The entries below contain a line with "bmesh.ops.contextual_create(bm, geom=rim_edges)" and a line with "for obj, spot". Retype exactly everything from the first down to the second, both included, and nothing else.

----

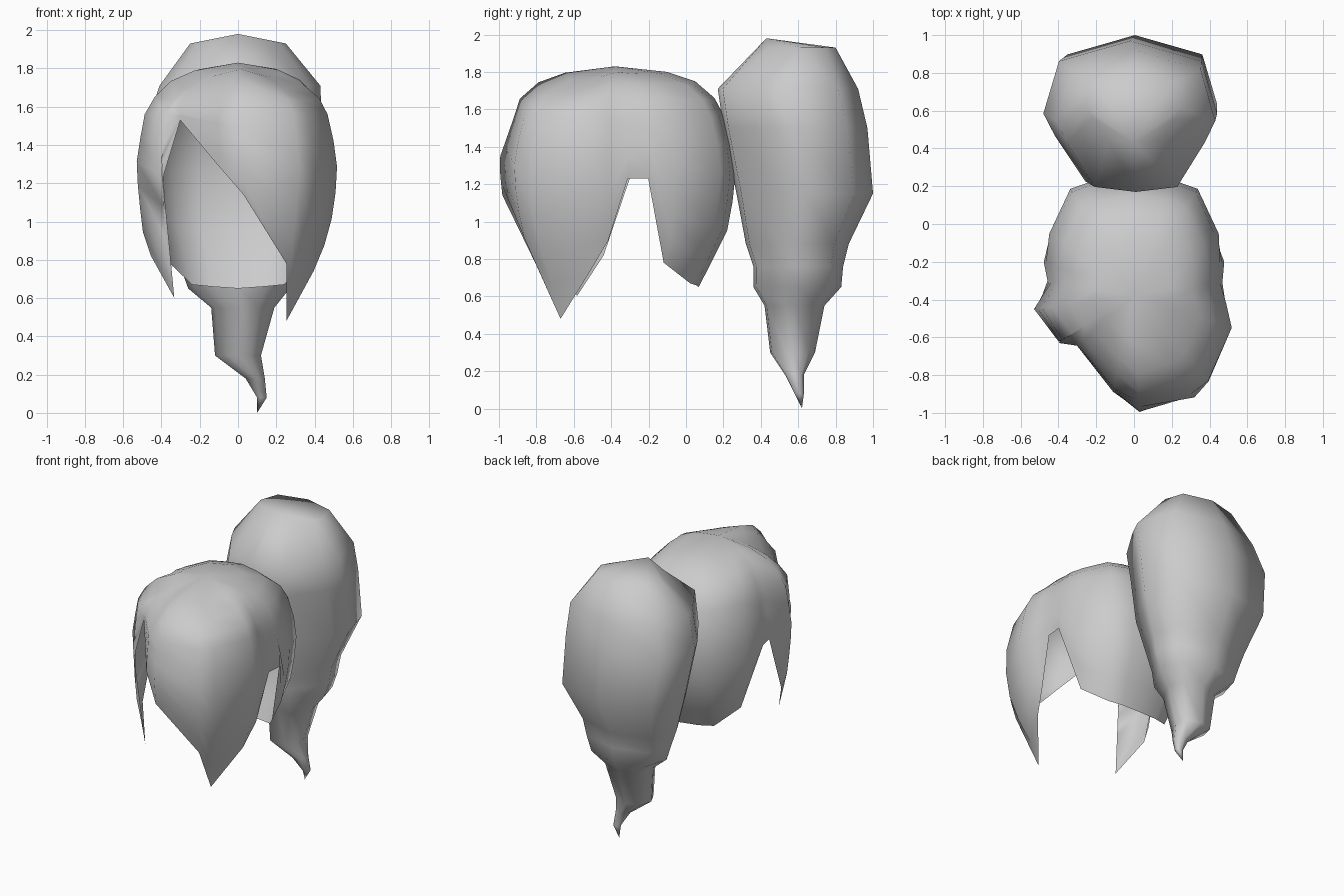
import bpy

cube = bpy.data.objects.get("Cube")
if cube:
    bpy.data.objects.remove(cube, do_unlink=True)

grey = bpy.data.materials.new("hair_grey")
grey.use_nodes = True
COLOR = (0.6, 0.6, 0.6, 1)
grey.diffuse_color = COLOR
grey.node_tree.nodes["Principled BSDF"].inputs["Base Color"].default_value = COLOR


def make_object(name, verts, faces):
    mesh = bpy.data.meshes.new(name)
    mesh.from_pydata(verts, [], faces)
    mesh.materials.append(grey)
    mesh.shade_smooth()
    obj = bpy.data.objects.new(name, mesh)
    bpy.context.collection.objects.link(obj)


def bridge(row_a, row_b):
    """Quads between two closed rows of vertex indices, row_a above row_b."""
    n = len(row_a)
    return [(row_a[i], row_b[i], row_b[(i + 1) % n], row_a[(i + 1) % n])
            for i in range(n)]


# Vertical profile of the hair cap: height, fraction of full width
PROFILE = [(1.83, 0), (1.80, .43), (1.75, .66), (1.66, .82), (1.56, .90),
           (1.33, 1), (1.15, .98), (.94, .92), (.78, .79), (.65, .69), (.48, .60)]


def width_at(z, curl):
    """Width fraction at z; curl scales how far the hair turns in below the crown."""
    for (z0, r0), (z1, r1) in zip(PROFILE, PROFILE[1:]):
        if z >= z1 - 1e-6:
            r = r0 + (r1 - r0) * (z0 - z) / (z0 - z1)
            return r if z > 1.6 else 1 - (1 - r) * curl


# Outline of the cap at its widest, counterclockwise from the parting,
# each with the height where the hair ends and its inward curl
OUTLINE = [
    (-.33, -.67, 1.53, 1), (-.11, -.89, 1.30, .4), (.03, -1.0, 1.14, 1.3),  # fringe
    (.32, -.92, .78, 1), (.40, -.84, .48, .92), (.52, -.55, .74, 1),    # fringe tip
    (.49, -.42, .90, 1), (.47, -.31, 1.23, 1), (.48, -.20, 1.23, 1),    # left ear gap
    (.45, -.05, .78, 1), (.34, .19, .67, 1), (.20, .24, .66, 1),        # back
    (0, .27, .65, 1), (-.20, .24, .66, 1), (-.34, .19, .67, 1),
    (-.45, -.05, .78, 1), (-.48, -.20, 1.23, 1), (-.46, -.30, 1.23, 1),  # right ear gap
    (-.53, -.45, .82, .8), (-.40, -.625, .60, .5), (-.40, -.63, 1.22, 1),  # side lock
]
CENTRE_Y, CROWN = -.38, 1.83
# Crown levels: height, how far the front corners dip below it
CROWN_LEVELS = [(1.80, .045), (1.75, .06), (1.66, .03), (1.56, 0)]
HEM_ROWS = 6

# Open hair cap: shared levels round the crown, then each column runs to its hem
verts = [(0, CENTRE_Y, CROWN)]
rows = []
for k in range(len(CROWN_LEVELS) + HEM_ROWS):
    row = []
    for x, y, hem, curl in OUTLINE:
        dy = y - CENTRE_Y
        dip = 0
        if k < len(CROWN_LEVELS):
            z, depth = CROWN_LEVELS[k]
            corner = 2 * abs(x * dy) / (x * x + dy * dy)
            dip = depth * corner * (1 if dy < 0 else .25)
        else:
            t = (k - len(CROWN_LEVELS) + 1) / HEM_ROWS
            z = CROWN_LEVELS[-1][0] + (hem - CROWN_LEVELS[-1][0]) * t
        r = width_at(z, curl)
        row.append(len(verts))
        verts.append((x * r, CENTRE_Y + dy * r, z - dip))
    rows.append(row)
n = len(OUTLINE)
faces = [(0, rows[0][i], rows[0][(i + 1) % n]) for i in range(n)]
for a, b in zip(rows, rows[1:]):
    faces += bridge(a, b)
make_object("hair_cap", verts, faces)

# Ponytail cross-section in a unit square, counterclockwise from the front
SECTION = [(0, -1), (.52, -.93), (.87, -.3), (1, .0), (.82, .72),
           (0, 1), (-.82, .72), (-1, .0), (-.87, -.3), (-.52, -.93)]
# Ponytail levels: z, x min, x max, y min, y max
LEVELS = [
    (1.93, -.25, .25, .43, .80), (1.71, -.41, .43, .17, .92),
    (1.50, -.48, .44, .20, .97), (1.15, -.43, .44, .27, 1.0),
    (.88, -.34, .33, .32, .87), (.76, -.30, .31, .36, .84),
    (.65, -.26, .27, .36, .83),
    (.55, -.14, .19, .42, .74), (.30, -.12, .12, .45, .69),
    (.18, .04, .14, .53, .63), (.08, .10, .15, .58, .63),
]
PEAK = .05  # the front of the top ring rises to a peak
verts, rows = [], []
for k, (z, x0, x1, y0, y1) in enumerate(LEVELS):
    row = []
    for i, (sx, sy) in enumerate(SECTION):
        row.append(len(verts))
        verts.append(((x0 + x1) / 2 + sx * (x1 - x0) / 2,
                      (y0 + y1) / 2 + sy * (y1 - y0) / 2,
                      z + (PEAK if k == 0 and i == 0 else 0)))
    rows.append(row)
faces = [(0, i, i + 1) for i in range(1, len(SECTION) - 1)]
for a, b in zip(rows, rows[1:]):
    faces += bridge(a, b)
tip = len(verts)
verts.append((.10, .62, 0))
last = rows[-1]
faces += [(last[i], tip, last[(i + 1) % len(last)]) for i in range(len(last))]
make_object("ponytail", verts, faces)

----

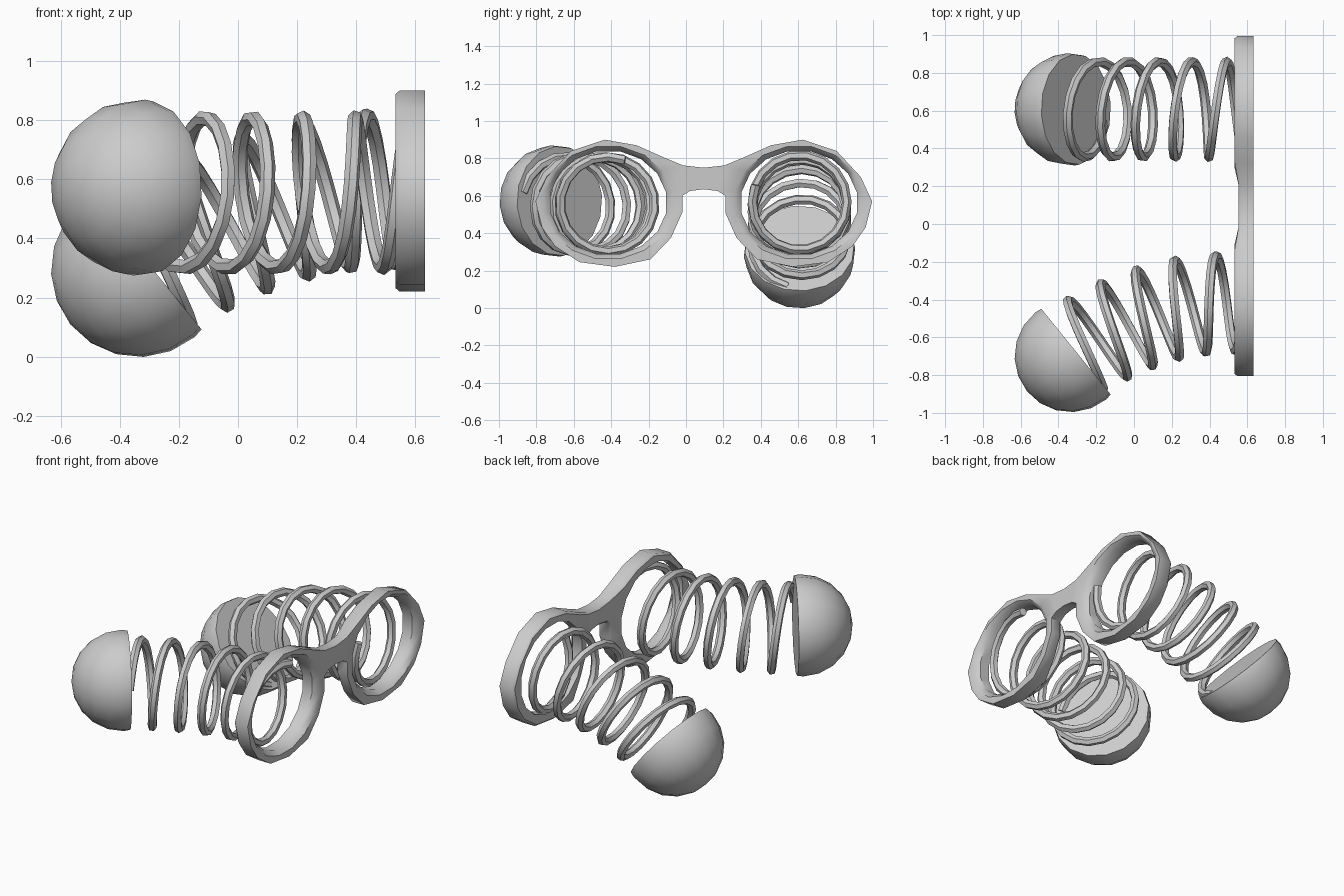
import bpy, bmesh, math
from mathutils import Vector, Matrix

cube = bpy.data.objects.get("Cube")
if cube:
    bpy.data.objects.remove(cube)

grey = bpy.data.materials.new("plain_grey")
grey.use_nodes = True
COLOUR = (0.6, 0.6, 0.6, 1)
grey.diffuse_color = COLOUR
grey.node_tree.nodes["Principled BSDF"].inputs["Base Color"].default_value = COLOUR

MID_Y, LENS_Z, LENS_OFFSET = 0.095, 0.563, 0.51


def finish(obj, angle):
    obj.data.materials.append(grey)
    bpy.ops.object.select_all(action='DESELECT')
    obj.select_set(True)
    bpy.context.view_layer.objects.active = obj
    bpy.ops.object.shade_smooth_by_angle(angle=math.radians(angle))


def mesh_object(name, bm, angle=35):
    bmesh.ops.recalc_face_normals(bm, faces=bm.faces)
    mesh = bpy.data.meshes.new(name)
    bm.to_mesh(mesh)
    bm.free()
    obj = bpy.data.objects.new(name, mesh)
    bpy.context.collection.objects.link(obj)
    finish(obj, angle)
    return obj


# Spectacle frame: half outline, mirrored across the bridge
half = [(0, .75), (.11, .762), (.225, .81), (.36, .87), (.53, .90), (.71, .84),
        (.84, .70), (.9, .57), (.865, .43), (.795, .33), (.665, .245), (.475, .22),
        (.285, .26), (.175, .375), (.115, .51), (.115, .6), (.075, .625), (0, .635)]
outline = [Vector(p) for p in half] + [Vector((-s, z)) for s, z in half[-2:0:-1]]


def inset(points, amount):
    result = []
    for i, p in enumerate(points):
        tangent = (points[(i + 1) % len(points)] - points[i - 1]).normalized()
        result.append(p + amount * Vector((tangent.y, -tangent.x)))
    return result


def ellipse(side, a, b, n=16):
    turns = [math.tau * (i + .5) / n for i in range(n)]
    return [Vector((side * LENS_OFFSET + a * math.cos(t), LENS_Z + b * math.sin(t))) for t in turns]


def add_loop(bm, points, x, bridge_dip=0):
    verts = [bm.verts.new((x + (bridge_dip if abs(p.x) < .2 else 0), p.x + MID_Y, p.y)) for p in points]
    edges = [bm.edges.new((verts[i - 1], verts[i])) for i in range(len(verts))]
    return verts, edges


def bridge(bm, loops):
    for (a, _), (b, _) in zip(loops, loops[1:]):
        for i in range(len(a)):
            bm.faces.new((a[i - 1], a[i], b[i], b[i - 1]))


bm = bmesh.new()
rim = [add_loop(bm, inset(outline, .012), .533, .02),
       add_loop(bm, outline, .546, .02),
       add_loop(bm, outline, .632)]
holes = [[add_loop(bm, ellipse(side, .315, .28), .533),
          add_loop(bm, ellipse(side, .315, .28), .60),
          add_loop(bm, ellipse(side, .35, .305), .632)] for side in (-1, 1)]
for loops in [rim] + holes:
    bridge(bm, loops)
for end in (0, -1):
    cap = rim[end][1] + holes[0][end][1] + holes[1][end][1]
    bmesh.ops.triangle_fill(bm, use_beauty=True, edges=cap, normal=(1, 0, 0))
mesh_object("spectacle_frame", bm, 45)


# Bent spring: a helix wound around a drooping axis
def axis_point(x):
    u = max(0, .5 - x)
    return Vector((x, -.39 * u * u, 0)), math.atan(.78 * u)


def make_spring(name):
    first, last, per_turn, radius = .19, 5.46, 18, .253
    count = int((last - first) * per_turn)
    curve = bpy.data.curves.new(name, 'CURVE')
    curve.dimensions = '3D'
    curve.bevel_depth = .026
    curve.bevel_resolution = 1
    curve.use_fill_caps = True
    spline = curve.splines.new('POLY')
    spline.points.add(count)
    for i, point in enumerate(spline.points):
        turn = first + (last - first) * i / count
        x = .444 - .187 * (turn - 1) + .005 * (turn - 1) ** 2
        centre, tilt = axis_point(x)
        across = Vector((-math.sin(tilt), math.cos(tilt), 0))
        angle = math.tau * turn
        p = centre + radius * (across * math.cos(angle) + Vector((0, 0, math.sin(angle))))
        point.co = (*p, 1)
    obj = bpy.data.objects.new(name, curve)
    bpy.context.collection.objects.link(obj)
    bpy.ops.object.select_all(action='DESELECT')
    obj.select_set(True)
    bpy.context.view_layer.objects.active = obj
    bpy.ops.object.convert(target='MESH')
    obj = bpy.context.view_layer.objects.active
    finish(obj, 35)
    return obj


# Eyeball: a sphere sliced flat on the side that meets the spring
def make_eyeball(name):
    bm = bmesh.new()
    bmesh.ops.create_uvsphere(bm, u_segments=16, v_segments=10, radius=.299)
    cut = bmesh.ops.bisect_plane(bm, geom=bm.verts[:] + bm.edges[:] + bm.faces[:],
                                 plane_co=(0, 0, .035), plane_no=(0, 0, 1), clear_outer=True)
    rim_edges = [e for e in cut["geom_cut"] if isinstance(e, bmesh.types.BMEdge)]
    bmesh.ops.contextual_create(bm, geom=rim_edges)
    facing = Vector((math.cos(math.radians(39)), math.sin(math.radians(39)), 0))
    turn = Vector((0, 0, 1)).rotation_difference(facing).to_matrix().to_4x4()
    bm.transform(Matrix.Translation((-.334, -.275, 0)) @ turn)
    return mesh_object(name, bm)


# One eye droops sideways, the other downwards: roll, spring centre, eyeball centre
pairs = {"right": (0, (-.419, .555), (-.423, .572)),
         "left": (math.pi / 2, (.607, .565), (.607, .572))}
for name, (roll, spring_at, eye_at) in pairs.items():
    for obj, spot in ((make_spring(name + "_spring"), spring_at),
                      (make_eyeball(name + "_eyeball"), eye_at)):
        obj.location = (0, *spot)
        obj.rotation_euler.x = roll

----

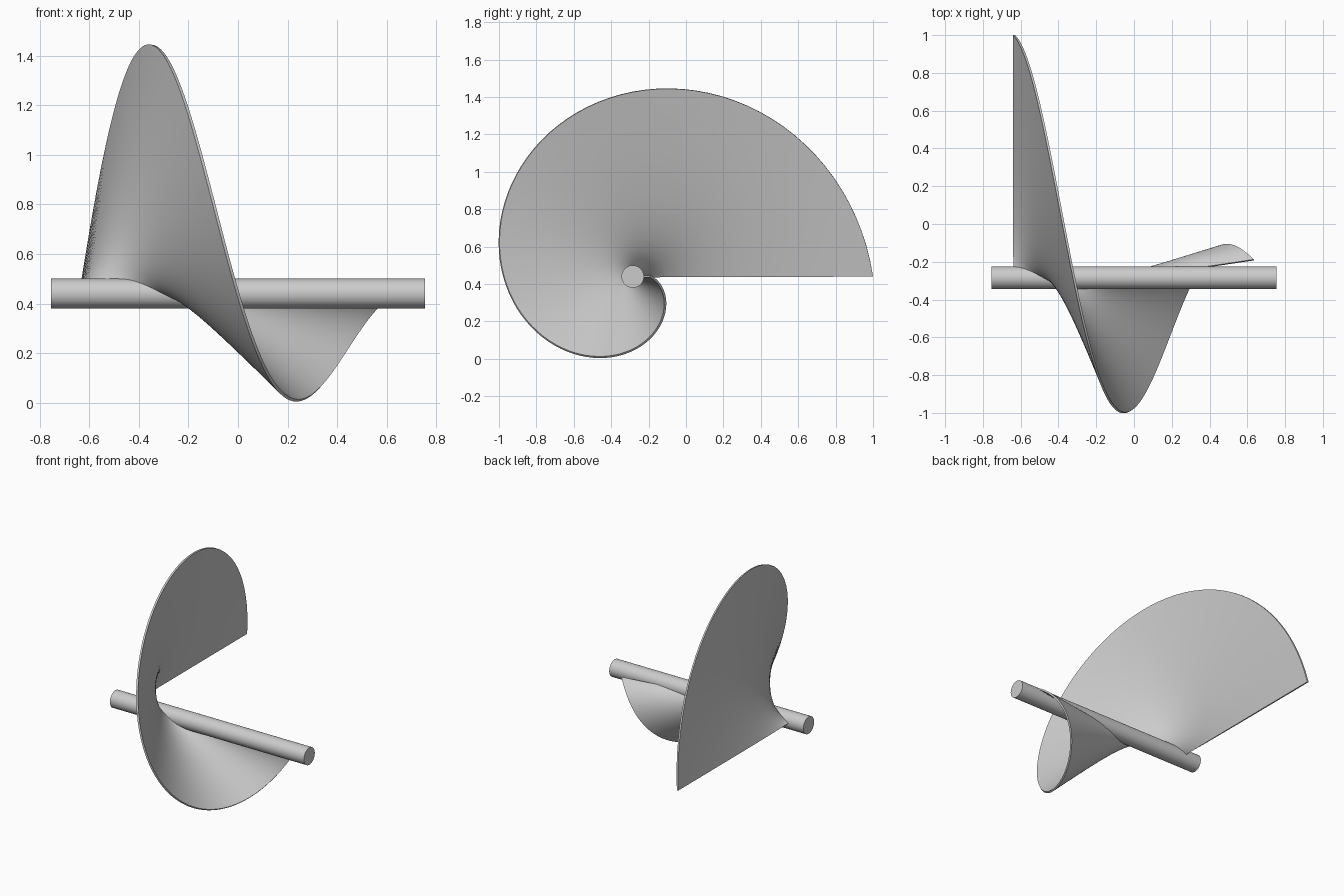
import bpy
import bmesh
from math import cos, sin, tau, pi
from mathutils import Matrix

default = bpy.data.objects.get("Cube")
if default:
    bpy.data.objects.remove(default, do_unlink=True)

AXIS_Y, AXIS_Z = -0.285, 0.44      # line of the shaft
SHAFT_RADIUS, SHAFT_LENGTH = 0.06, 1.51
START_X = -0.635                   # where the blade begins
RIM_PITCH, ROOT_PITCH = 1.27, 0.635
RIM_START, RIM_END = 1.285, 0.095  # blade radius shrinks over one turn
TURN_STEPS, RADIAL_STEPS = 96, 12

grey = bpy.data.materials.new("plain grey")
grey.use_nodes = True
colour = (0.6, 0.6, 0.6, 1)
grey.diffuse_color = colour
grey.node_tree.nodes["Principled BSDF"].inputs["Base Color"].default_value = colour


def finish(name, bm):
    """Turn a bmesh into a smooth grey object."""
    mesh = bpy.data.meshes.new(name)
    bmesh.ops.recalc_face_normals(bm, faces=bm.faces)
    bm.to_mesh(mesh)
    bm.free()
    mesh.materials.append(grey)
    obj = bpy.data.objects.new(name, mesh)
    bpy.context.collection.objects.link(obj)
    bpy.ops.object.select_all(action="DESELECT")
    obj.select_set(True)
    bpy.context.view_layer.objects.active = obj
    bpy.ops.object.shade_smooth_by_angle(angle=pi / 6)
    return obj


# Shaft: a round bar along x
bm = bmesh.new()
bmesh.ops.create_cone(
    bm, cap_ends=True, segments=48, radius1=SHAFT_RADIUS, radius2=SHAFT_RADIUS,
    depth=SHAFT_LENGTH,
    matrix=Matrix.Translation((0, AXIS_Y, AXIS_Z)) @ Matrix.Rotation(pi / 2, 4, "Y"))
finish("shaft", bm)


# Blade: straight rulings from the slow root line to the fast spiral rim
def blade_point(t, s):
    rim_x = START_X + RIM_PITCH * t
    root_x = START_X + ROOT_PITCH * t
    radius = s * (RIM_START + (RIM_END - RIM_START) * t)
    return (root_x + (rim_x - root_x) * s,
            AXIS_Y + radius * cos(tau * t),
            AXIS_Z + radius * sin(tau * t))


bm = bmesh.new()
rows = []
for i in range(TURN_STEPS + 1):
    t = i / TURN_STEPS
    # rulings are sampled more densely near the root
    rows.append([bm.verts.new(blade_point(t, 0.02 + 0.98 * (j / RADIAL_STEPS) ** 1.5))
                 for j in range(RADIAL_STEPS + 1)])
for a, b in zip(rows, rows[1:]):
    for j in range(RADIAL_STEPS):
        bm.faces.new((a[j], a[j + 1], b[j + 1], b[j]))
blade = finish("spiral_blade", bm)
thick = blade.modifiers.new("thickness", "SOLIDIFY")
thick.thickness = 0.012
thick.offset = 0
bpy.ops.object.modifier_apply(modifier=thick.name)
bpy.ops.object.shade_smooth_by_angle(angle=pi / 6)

----

Solution to the exercise>
    bmesh.ops.contextual_create(bm, geom=rim_edges)
    facing = Vector((math.cos(math.radians(39)), math.sin(math.radians(39)), 0))
    turn = Vector((0, 0, 1)).rotation_difference(facing).to_matrix().to_4x4()
    bm.transform(Matrix.Translation((-.334, -.275, 0)) @ turn)
    return mesh_object(name, bm)


# One eye droops sideways, the other downwards: roll, spring centre, eyeball centre
pairs = {"right": (0, (-.419, .555), (-.423, .572)),
         "left": (math.pi / 2, (.607, .565), (.607, .572))}
for name, (roll, spring_at, eye_at) in pairs.items():
    for obj, spot in ((make_spring(name + "_spring"), spring_at),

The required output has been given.